▸ BRIEF: Up to and including the line with "bmesh.ops.create_cube(bm, size=1)", restate every line of the records below word for word, from the first line on, leaving out the pictures.

DATASET ENTRIES: Begin

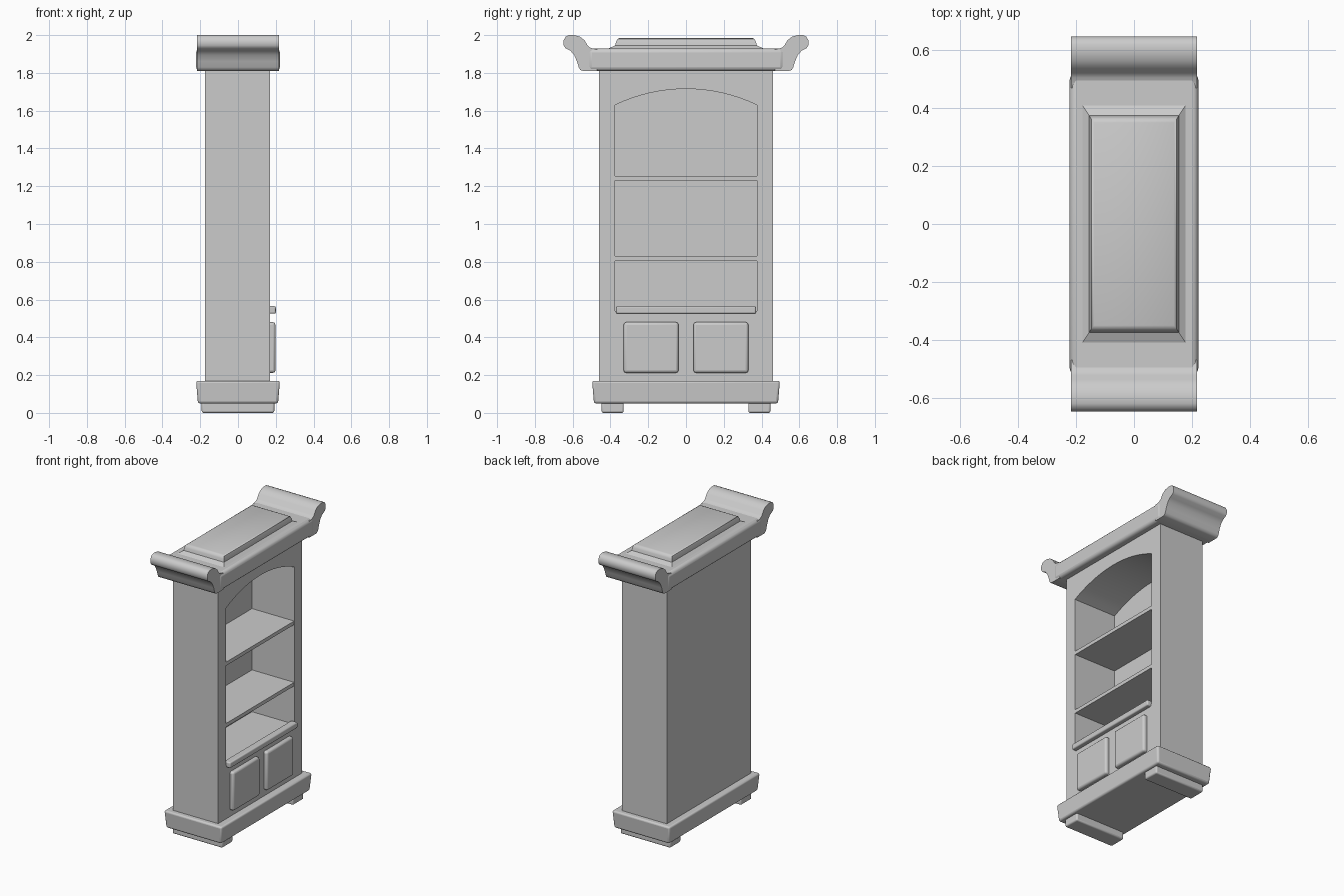
import bpy, bmesh, math
from mathutils import Vector

if "Cube" in bpy.data.objects:
    bpy.data.objects.remove(bpy.data.objects["Cube"])


def finish(name, bm, bevel=0.0, segments=3):
    bmesh.ops.recalc_face_normals(bm, faces=bm.faces)
    mesh = bpy.data.meshes.new(name)
    bm.to_mesh(mesh)
    bm.free()
    ob = bpy.data.objects.new(name, mesh)
    bpy.context.collection.objects.link(ob)
    if bevel:
        mod = ob.modifiers.new("Bevel", 'BEVEL')
        mod.width, mod.segments, mod.limit_method = bevel, segments, 'ANGLE'
    smooth(ob)
    return ob


def smooth(ob):
    bpy.ops.object.select_all(action='DESELECT')
    ob.select_set(True)
    bpy.context.view_layer.objects.active = ob
    bpy.ops.object.shade_smooth_by_angle(angle=math.radians(40))


def box(name, x, y, z, bevel=0.0, bottom_inset=0.0):
    """Box from (min, max) ranges, optionally narrower at the bottom."""
    bm = bmesh.new()
    bmesh.ops.create_cube(bm, size=1)
    for v in bm.verts:
        low = v.co.z < 0
        inset = bottom_inset if low else 0.0
        v.co = Vector((x[0] + inset if v.co.x < 0 else x[1] - inset,
                       y[0] + inset if v.co.y < 0 else y[1] - inset,
                       z[0] if low else z[1]))
    return finish(name, bm, bevel)


def prism(name, profile, x0, x1, bevel=0.0):
    """Extrude a (y, z) outline along x."""
    bm = bmesh.new()
    face = bm.faces.new([bm.verts.new((x0, y, z)) for y, z in profile])
    new = bmesh.ops.extrude_face_region(bm, geom=[face])['geom']
    bmesh.ops.translate(bm, vec=(x1 - x0, 0, 0),
                        verts=[g for g in new if isinstance(g, bmesh.types.BMVert)])
    return finish(name, bm, bevel, 2)


# Cabinet body with an arched niche cut into its front (+x) face
body = box("cabinet_body", (-0.175, 0.17), (-0.46, 0.46), (0.15, 1.83))
radius = (0.375 ** 2 + 0.085 ** 2) / (2 * 0.085)
half = math.asin(0.375 / radius)
arch = [(radius * math.sin(half * (1 - i / 8)),
         1.715 - radius + radius * math.cos(half * (1 - i / 8))) for i in range(17)]
cutter = prism("niche_cutter", [(-0.375, 0.54), (0.375, 0.54)] + arch, -0.155, 0.3)
cutter.hide_render = True
cut = body.modifiers.new("Niche", 'BOOLEAN')
cut.object, cut.operation, cut.solver = cutter, 'DIFFERENCE', 'EXACT'
bpy.context.view_layer.objects.active = body
bpy.ops.object.modifier_apply(modifier=cut.name)
bpy.data.objects.remove(cutter)
smooth(body)

# Shelves and the ledge below the niche
for i, z in enumerate((0.805, 1.23)):
    box(f"shelf_{i + 1}", (-0.157, 0.168), (-0.377, 0.377), (z, z + 0.025))
box("ledge", (0.15, 0.20), (-0.37, 0.37), (0.525, 0.565), 0.008)

# Raised door panels
for side, label in ((-1, "left"), (1, "right")):
    box(f"door_panel_{label}", (0.15, 0.198),
        tuple(sorted((side * 0.04, side * 0.33))), (0.212, 0.48), 0.014)

# Plinth and feet
box("plinth", (-0.222, 0.222), (-0.497, 0.497), (0.05, 0.17), 0.012, 0.01)
for side, label in ((-1, "left"), (1, "right")):
    box(f"foot_{label}", (-0.192, 0.192),
        tuple(sorted((side * 0.33, side * 0.447))), (0, 0.06), 0.01)

# Crown slab and its upturned scroll ends
box("crown_slab", (-0.222, 0.222), (-0.52, 0.52), (1.81, 1.93), 0.022)
scroll = [(0.47, 1.81), (0.545, 1.81), (0.56, 1.816), (0.568, 1.83), (0.577, 1.86),
          (0.592, 1.895), (0.612, 1.917), (0.638, 1.93), (0.648, 1.945),
          (0.648, 1.972), (0.637, 1.992), (0.62, 2.0), (0.592, 2.0), (0.562, 1.992),
          (0.537, 1.972), (0.521, 1.945), (0.505, 1.932), (0.47, 1.925)]
for side, label in ((-1, "left"), (1, "right")):
    prism(f"crown_scroll_{label}", [(side * y, z) for y, z in scroll], -0.218, 0.218)

# Stepped raised panel on top of the crown
bm = bmesh.new()
rings = []
for hx, hy, z in ((0.185, 0.42, 1.925), (0.155, 0.375, 1.945), (0.152, 0.37, 1.965),
                  (0.147, 0.362, 1.98), (0.138, 0.35, 1.985)):
    rings.append([bm.verts.new((sx * hx, sy * hy, z))
                  for sx, sy in ((-1, -1), (1, -1), (1, 1), (-1, 1))])
for a, b in zip(rings, rings[1:]):
    for i in range(4):
        j = (i + 1) % 4
        bm.faces.new((a[i], a[j], b[j], b[i]))
bm.faces.new(rings[0])
bm.faces.new(rings[-1])
finish("crown_top_panel", bm)
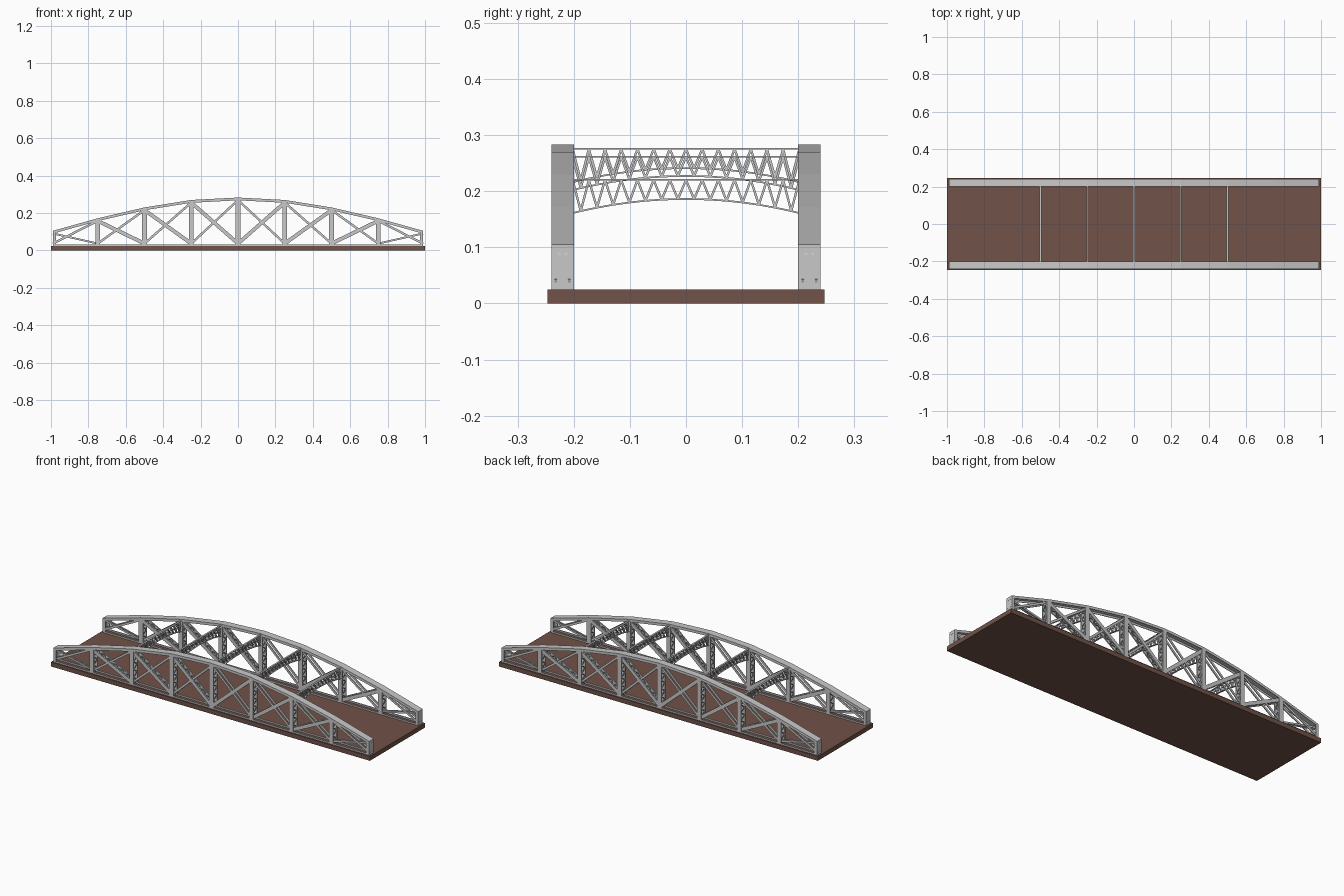
import bpy, bmesh, math
from mathutils import Vector, Matrix

if "Cube" in bpy.data.objects:
    bpy.data.objects.remove(bpy.data.objects["Cube"])

def material(name, col):
    m = bpy.data.materials.new(name)
    m.diffuse_color = (*col, 1)
    m.use_nodes = True
    m.node_tree.nodes["Principled BSDF"].inputs["Base Color"].default_value = m.diffuse_color
    return m

STEEL = material("light grey steel", (0.58, 0.58, 0.58))
BROWN = material("brown deck", (0.165, 0.085, 0.065))

def finish(name, bm, mat):
    me = bpy.data.meshes.new(name)
    bm.to_mesh(me)
    bm.free()
    me.materials.append(mat)
    ob = bpy.data.objects.new(name, me)
    bpy.context.collection.objects.link(ob)
    return ob

def box(bm, lo, hi):
    lo, hi = Vector(lo), Vector(hi)
    m = Matrix.Translation((lo + hi) / 2) @ Matrix.Diagonal((*(hi - lo), 1))
    bmesh.ops.create_cube(bm, size=1, matrix=m)

def bar(bm, p, q, w, t, ref=(0, 1, 0)):
    """Rectangular bar p->q, t thick along ref, w wide across it."""
    p, q, ref = Vector(p), Vector(q), Vector(ref)
    d = q - p
    z = d.normalized()
    x = ref.cross(z).normalized()
    y = z.cross(x)
    m = Matrix((x * w, y * t, d)).transposed().to_4x4()
    bmesh.ops.create_cube(bm, size=1, matrix=Matrix.Translation((p + q) / 2) @ m)

def channel_pair(bm, p, q, w, half=0.02, lip=0.006, th=0.003, pitch=0.022):
    """Two facing channels in the truss plane, joined by zigzag lacing."""
    p, q = Vector(p), Vector(q)
    d = q - p
    side = Vector((0, 1, 0)).cross(d.normalized())
    Y = Vector((0, 1, 0))
    for s in (-1, 1):
        o = Y * s * (half - th / 2)
        bar(bm, p + o, q + o, w, th)
        for e in (-1, 1):
            o2 = Y * s * (half - lip / 2) + side * e * (w / 2 - th / 2)
            bar(bm, p + o2, q + o2, th, lip)
    n = max(3, round(d.length / pitch))
    for e in (-1, 1):
        for i in range(n):
            f = 1 if i % 2 else -1
            o = side * e * (w / 2 - th)
            a = p + d * (i / n) + o + Y * f * (half - th)
            b = p + d * ((i + 1) / n) + o - Y * f * (half - th)
            bar(bm, a, b, 0.0045, 0.002, side)

DECK = 0.025
XS = [0, 0.25, 0.5, 0.75, 0.99]
ZS = [0.283, 0.27, 0.23, 0.172, 0.105]
YC = 0.22

# Deck slab
bm = bmesh.new()
box(bm, (-1, -0.247, 0), (1, 0.247, DECK))
finish("deck", bm, BROWN)

for sy, side_name in ((-1, "front"), (1, "back")):
    y = sy * YC
    posts, diags, chord, low = (bmesh.new() for _ in range(4))

    # Vertical posts with lacing
    for i in range(4):
        for sx in ((1,) if i == 0 else (-1, 1)):
            channel_pair(posts, (sx * XS[i], y, DECK), (sx * XS[i], y, ZS[i] - 0.006), 0.026)
    for sx in (-1, 1):
        # End posts: solid outer plate with side flanges
        a, b = sorted((sx * 0.986, sx * 0.99))
        box(posts, (a, y - 0.02, DECK), (b, y + 0.02, ZS[4] - 0.002))
        a, b = sorted((sx * 0.972, sx * 0.99))
        for s in (-1, 1):
            c = y + s * 0.0185
            box(posts, (a, c - 0.0015, DECK), (b, c + 0.0015, ZS[4] - 0.002))

        for i in range(4):
            x0, x1 = sx * XS[i], sx * XS[i + 1]
            z0, z1 = ZS[i], ZS[i + 1]
            # Diagonals: heavy laced one and light paired one
            top_out, bot_in = (x1, y, z1 - 0.014), (x0, y, DECK + 0.012)
            top_in, bot_out = (x0, y, z0 - 0.014), (x1, y, DECK + 0.012)
            if i < 3:
                channel_pair(diags, top_out, bot_in, 0.02, half=0.0165)
            for s in (-1, 1):
                o = Vector((0, s * 0.012, 0))
                bar(diags, Vector(top_in) + o, Vector(bot_out) + o, 0.012, 0.005)
                if i == 3:
                    bar(diags, Vector(top_out) + o * 0.5, Vector(bot_in) + o * 0.5, 0.010, 0.005)

    # Top chord: one inverted channel swept along the arch
    pts = [(-XS[i], ZS[i]) for i in range(4, 0, -1)] + list(zip(XS, ZS))
    prof = [(-.02, 0), (.02, 0), (.02, -.015), (.017, -.015),
            (.017, -.004), (-.017, -.004), (-.017, -.015), (-.02, -.015)]
    rings = [[chord.verts.new((px, y + a, pz + b)) for a, b in prof] for px, pz in pts]
    n = len(prof)
    for r, s in zip(rings, rings[1:]):
        for k in range(n):
            chord.faces.new((r[k], r[(k + 1) % n], s[(k + 1) % n], s[k]))
    chord.faces.new(rings[0])
    chord.faces.new(rings[-1][::-1])
    bmesh.ops.recalc_face_normals(chord, faces=chord.faces)

    # Bottom chord: twin flat bars on the deck
    for s in (-1, 1):
        c = y + s * 0.0165
        box(low, (-0.985, c - 0.003, DECK), (0.985, c + 0.003, DECK + 0.008))

    finish(side_name + "_posts", posts, STEEL)
    finish(side_name + "_diagonals", diags, STEEL)
    finish(side_name + "_top_chord", chord, STEEL)
    finish(side_name + "_bottom_chord", low, STEEL)

# Arched lattice cross braces over the road
HALF, N = 0.202, 28
for x, top in ((-.5, .222), (-.25, .263), (0, .277), (.25, .263), (.5, .222)):
    bm = bmesh.new()
    low_z = lambda v: top - 0.036 - 0.025 * (v / HALF) ** 2
    box(bm, (x - .005, -HALF, top - .003), (x + .005, HALF, top))
    ys = [-HALF + 2 * HALF * i / N for i in range(N + 1)]
    for i, (a, b) in enumerate(zip(ys, ys[1:])):
        bar(bm, (x, a, low_z(a)), (x, b, low_z(b)), 0.003, 0.010, (1, 0, 0))
        za, zb = (low_z(a), top - .002) if i % 2 else (top - .002, low_z(b))
        for s in (-1, 1):
            bar(bm, (x + s * .003, a, za), (x + s * .003, b, zb), 0.004, 0.002, (1, 0, 0))
    finish("cross_brace", bm, STEEL)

DATASET ENTRIES: End

▸ TASK RESPONSE:
import bpy, bmesh, math
from mathutils import Vector

if "Cube" in bpy.data.objects:
    bpy.data.objects.remove(bpy.data.objects["Cube"])


def finish(name, bm, bevel=0.0, segments=3):
    bmesh.ops.recalc_face_normals(bm, faces=bm.faces)
    mesh = bpy.data.meshes.new(name)
    bm.to_mesh(mesh)
    bm.free()
    ob = bpy.data.objects.new(name, mesh)
    bpy.context.collection.objects.link(ob)
    if bevel:
        mod = ob.modifiers.new("Bevel", 'BEVEL')
        mod.width, mod.segments, mod.limit_method = bevel, segments, 'ANGLE'
    smooth(ob)
    return ob


def smooth(ob):
    bpy.ops.object.select_all(action='DESELECT')
    ob.select_set(True)
    bpy.context.view_layer.objects.active = ob
    bpy.ops.object.shade_smooth_by_angle(angle=math.radians(40))


def box(name, x, y, z, bevel=0.0, bottom_inset=0.0):
    """Box from (min, max) ranges, optionally narrower at the bottom."""
    bm = bmesh.new()
    bmesh.ops.create_cube(bm, size=1)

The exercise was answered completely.